Nearly 400,000 policyholders will be given the option to return to the private market in November, following last week’s approval by the Office of Insurance Regulation (OIR) for 10 private insurers to take out policies from the state-owned insurance firm.
Homeowners with policies that Citizens wants to transfer will receive a notice at least 30 days in advance. It will announce the name of the private insurer that’s slated to take their policy, and it will give them instructions on how they can elect to remain with Citizens if they wish. Homeowners who move their coverage to a private company also have 30 days to decide whether to return to Citizens.
“Citizens policies are becoming more attractive to private carriers,” says Citizens Property Insurance Corporation CEO Barry Gilway. “We have had success but still have a ways to go.
A key advantage for homeowners who choose to make the switch from Citizens to a private company involves the cost after a hurricane strikes: Switched policyholders would no longer be subject to Citizens’ assessments, which could reach 45 percent of the premium. Instead, they would be subject to the 2 percent assessment that could be levied on all Florida policyholders. Even then, however, the 2 percent kicks in only if event Citizens policyholder assessments are insufficient.

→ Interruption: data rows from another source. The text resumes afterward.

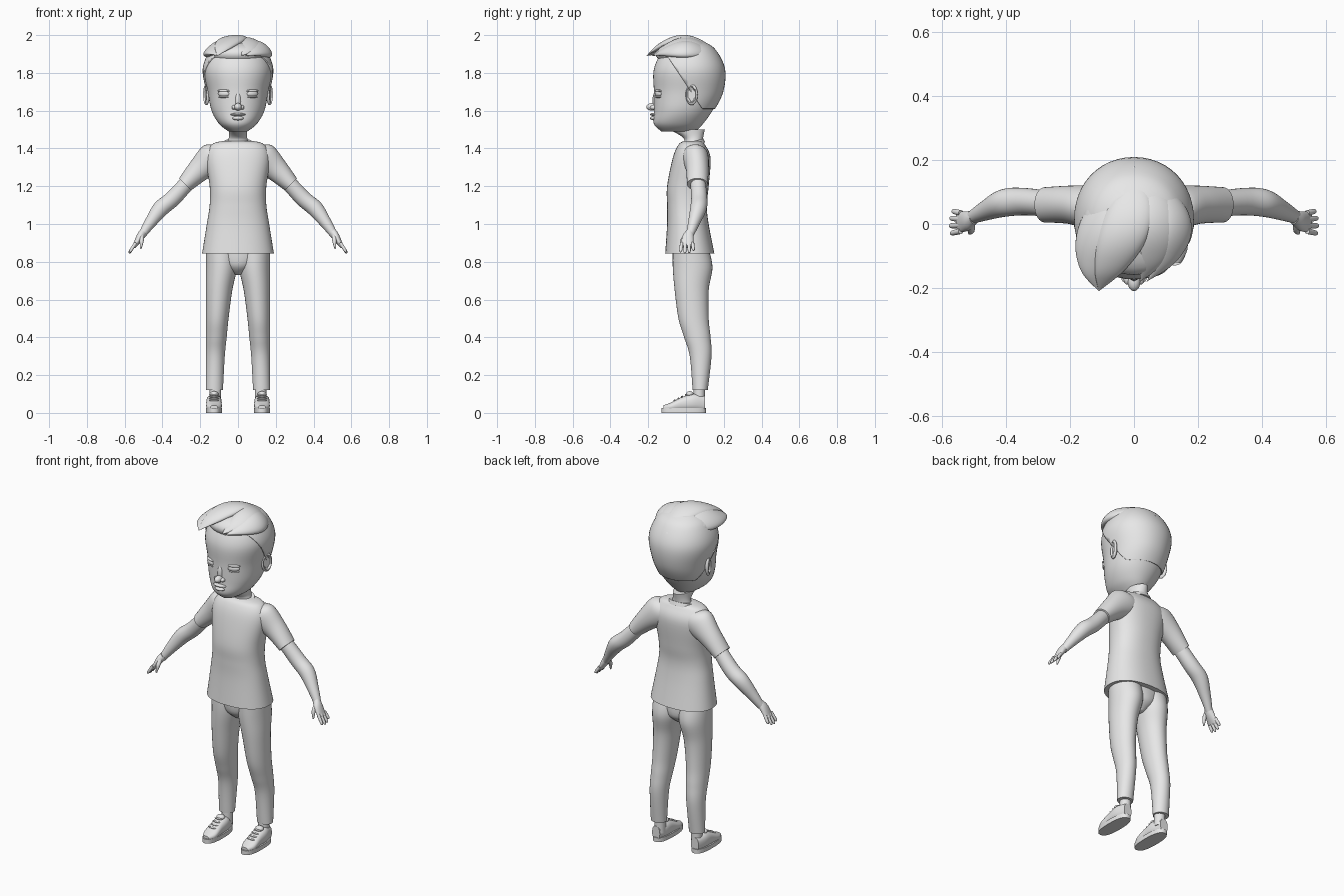
import bpy, bmesh, math
from mathutils import Vector, Matrix

cube = bpy.data.objects.get("Cube")
if cube:
    bpy.data.objects.remove(cube)

grey = (.8, .8, .8, 1)
clay = bpy.data.materials.new("light_grey")
clay.use_nodes = True
clay.diffuse_color = grey
for node in clay.node_tree.nodes:
    if node.type == 'BSDF_PRINCIPLED':
        node.inputs["Base Color"].default_value = grey

UP = Vector((0, 0, 1))
BACK = Vector((0, 1, 0))
parts = []


def finish(name, bm, mirror=False):
    """Turn a bmesh into a named object, optionally mirrored left to right."""
    bmesh.ops.recalc_face_normals(bm, faces=bm.faces)
    mesh = bpy.data.meshes.new(name)
    bm.to_mesh(mesh)
    bm.free()
    mesh.materials.append(clay)
    obj = bpy.data.objects.new(name, mesh)
    bpy.context.collection.objects.link(obj)
    if mirror:
        obj.modifiers.new("mirror", 'MIRROR').use_mirror_merge = False
    parts.append(obj)
    return obj


def smooth_rings(rings, steps):
    """Catmull-Rom interpolation between neighbouring rings."""
    last = len(rings) - 1
    result = []
    for index in range(last):
        before, start, end, after = (rings[min(max(index + k, 0), last)] for k in (-1, 0, 1, 2))
        for step in range(steps):
            t = step / steps
            result.append([q + t / 2 * (r - p + t * (2*p - 5*q + 4*r - w + t * (3*(q - r) + w - p)))
                           for p, q, r, w in zip(before, start, end, after)])
    return result + [rings[last]]


def loft(rings, normal=UP, sides=32, power=2, bm=None):
    """Skin rings of (x, y, z, half width, half depth, roll); the last two are optional."""
    bm = bm or bmesh.new()
    normal = Vector(normal).normalized()
    reference = Vector((1, 0, 0)) if abs(normal.y) > .9 else BACK
    across = (reference - normal * reference.dot(normal)).normalized()
    along = normal.cross(across)
    full = [tuple(ring) + (ring[3], 0)[len(ring) - 4:] for ring in rings]
    loops = []
    for x, y, z, width, depth, roll in smooth_rings(full, steps=6):
        turn = Matrix.Rotation(roll, 3, normal)
        loop = []
        for i in range(sides):
            angle = math.tau * i / sides
            c, s = (math.copysign(abs(f) ** (2 / power), f) for f in (math.cos(angle), math.sin(angle)))
            offset = across * c * max(width, .001) + along * s * max(depth, .001)
            loop.append(bm.verts.new(Vector((x, y, z)) + turn @ offset))
        loops.append(loop)
    for low, high in zip(loops, loops[1:]):
        for i in range(sides):
            bm.faces.new((low[i - 1], low[i], high[i], high[i - 1]))
    bm.faces.new(loops[0])
    bm.faces.new(loops[-1])
    return bm


def stack(rows, outer=None):
    """Level rings from (height, front, back, half width), centred or reaching the outer side."""
    return [(outer - half if outer else 0, (front + back) / 2, height, (back - front) / 2, half)
            for height, front, back, half in rows]


def blob(centre, radii, turn=0, dished=False, bm=None):
    """Ellipsoid turned about the vertical, with an optional hollow on its outer face."""
    bm = bm or bmesh.new()
    sphere = bmesh.ops.create_uvsphere(bm, u_segments=28, v_segments=18, radius=1)
    for vert in sphere["verts"]:
        if dished and vert.co.x > 0 and vert.co.yz.length < .7:
            vert.co.x = 0
        scaled = Vector([a * r for a, r in zip(vert.co, radii)])
        vert.co = Matrix.Rotation(turn, 3, 'Z') @ scaled + Vector(centre)
    return bm


# Head and neck
skull = stack([(1.49, -.13, .05, .05), (1.53, -.17, .09, .1), (1.6, -.17, .14, .14),
               (1.7, -.17, .19, .16), (1.82, -.17, .2, .18), (1.92, -.12, .15, .14),
               (1.96, -.05, .09, .08)])
finish("head", loft(skull, sides=48, power=2.1))
finish("neck", loft(stack([(1.38, -.03, .09, .08), (1.45, -.01, .09, .05), (1.5, -.09, .1, .05)])))

# Short hair shell, trimmed along the hairline and the nape
bm = loft(skull, sides=48, power=2.1)
bmesh.ops.recalc_face_normals(bm, faces=bm.faces)
bm.normal_update()
for vert, direction in [(v, v.normal.copy()) for v in bm.verts]:
    vert.co += direction * .007
for height, normal in ((1.74, (0, 1.5, 1)), (1.61, UP)):
    bmesh.ops.bisect_plane(bm, geom=bm.verts[:] + bm.edges[:] + bm.faces[:],
                           plane_co=UP * height, plane_no=normal, clear_inner=True)
solid = finish("short_hair", bm).modifiers.new("thickness", 'SOLIDIFY')
solid.thickness = .009


# Swept locks of top hair, fanning from the crown to the fringe
def lock(name, bow, rise, width, roll, tip_x, tip_y):
    rings = []
    for i in range(9):
        t = i / 8
        arch = math.sin(math.pi * t) ** .8
        rings.append((bow * arch + tip_x * t * t, .18 + (tip_y - .18) * t, 1.89 + rise * arch,
                      width * arch, .03 * arch, roll * arch))
    finish(name, loft(rings, normal=BACK))


lock("right_outer_lock", bow=-.08, rise=.045, width=.08, roll=-.6, tip_x=-.11, tip_y=-.21)
lock("middle_lock", bow=0, rise=.08, width=.08, roll=-.1, tip_x=-.11, tip_y=-.21)
lock("left_inner_lock", bow=.075, rise=.06, width=.07, roll=.4, tip_x=.02, tip_y=-.18)
lock("left_outer_lock", bow=.12, rise=.035, width=.06, roll=.7, tip_x=.04, tip_y=-.18)
finish("top_hair_base", blob(centre=(0, 0, 1.9), radii=(.16, .16, .07)))

# Face
finish("nose_tip", blob(centre=(0, -.18, 1.62), radii=(.02, .03, .02)))
finish("nose_bridge", blob(centre=(0, -.16, 1.65), radii=(.017, .018, .05)))
finish("nostrils", blob(centre=(.02, -.17, 1.617), radii=(.013, .02, .012)), mirror=True)
finish("upper_lip", blob(centre=(0, -.17, 1.58), radii=(.04, .02, .008)))
finish("lower_lip", blob(centre=(0, -.17, 1.56), radii=(.03, .02, .011)))
eye = Vector((.074, -.146, 1.69))
finish("eyes", blob(centre=eye, radii=(.033, .015, .018), turn=.4), mirror=True)
finish("upper_eyelids", blob(centre=eye + UP * .015, radii=(.037, .014, .008), turn=.4), mirror=True)
finish("lower_eyelids", blob(centre=eye - UP * .017, radii=(.032, .012, .006), turn=.4), mirror=True)
finish("ears", blob(centre=(.167, .03, 1.685), radii=(.015, .034, .056), turn=-.35, dished=True),
       mirror=True)

# Shirt
torso = [(.845, -.11, .15, .19), (1, -.1, .12, .165), (1.1, -.1, .11, .15), (1.2, -.1, .12, .15),
         (1.35, -.07, .13, .17), (1.42, -.04, .1, .14), (1.44, -.01, .08, .08)]
finish("shirt_body", loft(stack(torso), sides=48, power=2.3))
sleeve = [(.07, .05, 1.37, .06, .07), (.12, .05, 1.35, .07, .09),
          (.2, .06, 1.29, .06, .065), (.28, .06, 1.21, .055, .045)]
finish("sleeves", loft(sleeve, normal=(.7, 0, -.7)), mirror=True)
collar = [(0, .035, height, half - .015, half) for height, half in ((1.415, .083), (1.438, .074))]
finish("collar", loft(collar, normal=(0, -.25, 1)))

# Arms and hands
reach = Vector((.66, -.1, -.75))
arm = [(.24, .06, 1.25, .04), (.34, .07, 1.14, .043), (.41, .065, 1.08, .043),
       (.47, .04, 1, .03), (.51, .02, .94, .02)]
finish("arms", loft(arm, normal=reach), mirror=True)
palm = [(.5, .02, .96, .02), (.52, .01, .93, .03, .02), (.55, .005, .88, .033, .01)]
hand = loft(palm, normal=reach)
for spread, length in zip((-1.5, -.5, .5, 1.5), (.9, 1, .95, .75)):
    knuckle = Vector((.542, .006 + .019 * spread, .9))
    finger = Vector((.035, .005 * spread, -.055)) * length
    rings = [(*(knuckle + finger * t), radius) for t, radius in ((0, .009), (.8, .008), (1, .003))]
    loft(rings, normal=finger, sides=14, bm=hand)
thumb = [(.51, 0, .94, .012), (.51, -.02, .91, .011), (.515, -.03, .87, .004)]
loft(thumb, normal=(.1, -.4, -.9), sides=16, bm=hand)
finish("hands", hand, mirror=True)

# Trousers
leg = [(.87, -.07, .12, .085), (.77, -.07, .14, .083), (.65, -.06, .12, .07), (.5, -.04, .12, .06),
       (.4, -.01, .13, .055), (.3, .02, .135, .05), (.12, .035, .115, .045)]
finish("trouser_legs", loft(stack(leg, outer=.17)), mirror=True)
seat = [(.73, -.01, .07, .02), (.78, -.06, .12, .1), (.87, -.07, .12, .168)]
finish("trouser_seat", loft(stack(seat)))

# Ankles and shoes
ankle = [(.05, .04, .1, .03), (.16, .04, .1, .03)]
finish("ankles", loft(stack(ankle, outer=.15)), mirror=True)
foot = .127
sole = [(foot, -.012, height, .118, .043) for height in (0, .025)]
finish("shoe_soles", loft(sole, power=2.5), mirror=True)
upper = [(foot, y, top / 2 + .005, half, top / 2 - .005) for y, half, top in
         ((-.12, .02, .04), (-.08, .04, .055), (-.02, .04, .085), (.04, .04, .1), (.1, .025, .09))]
finish("shoe_uppers", loft(upper, normal=BACK, power=2.4), mirror=True)
finish("shoe_tongues", blob(centre=(foot, .02, .1), radii=(.024, .02, .015)), mirror=True)
laces = bmesh.new()
for i in range(4):
    blob(centre=(foot, -.06 + .02 * i, .066 + .01 * i), radii=(.026, .006, .005), bm=laces)
finish("shoe_laces", laces, mirror=True)

# Smooth shading with crisp hems and rims
bpy.ops.object.select_all(action='DESELECT')
for obj in parts:
    obj.select_set(True)
bpy.context.view_layer.objects.active = parts[0]
bpy.ops.object.shade_smooth_by_angle(angle=math.radians(40))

“These takeout efforts not only improve the coverage for many individuals but also reduce the risk of a hurricane tax on all Florida policyholders,” Gilway says.
In January 2014, Citizens will launch another tactic to cut back on the number of homeowners covered: A consumer clearinghouse, which will help match Citizens policyholders and applicants with private carriers willing to write coverage at comparable rates.
“The clearinghouse will provide policyholders with more private market options so they do not need to enter Citizens in the first place,” Gilway said.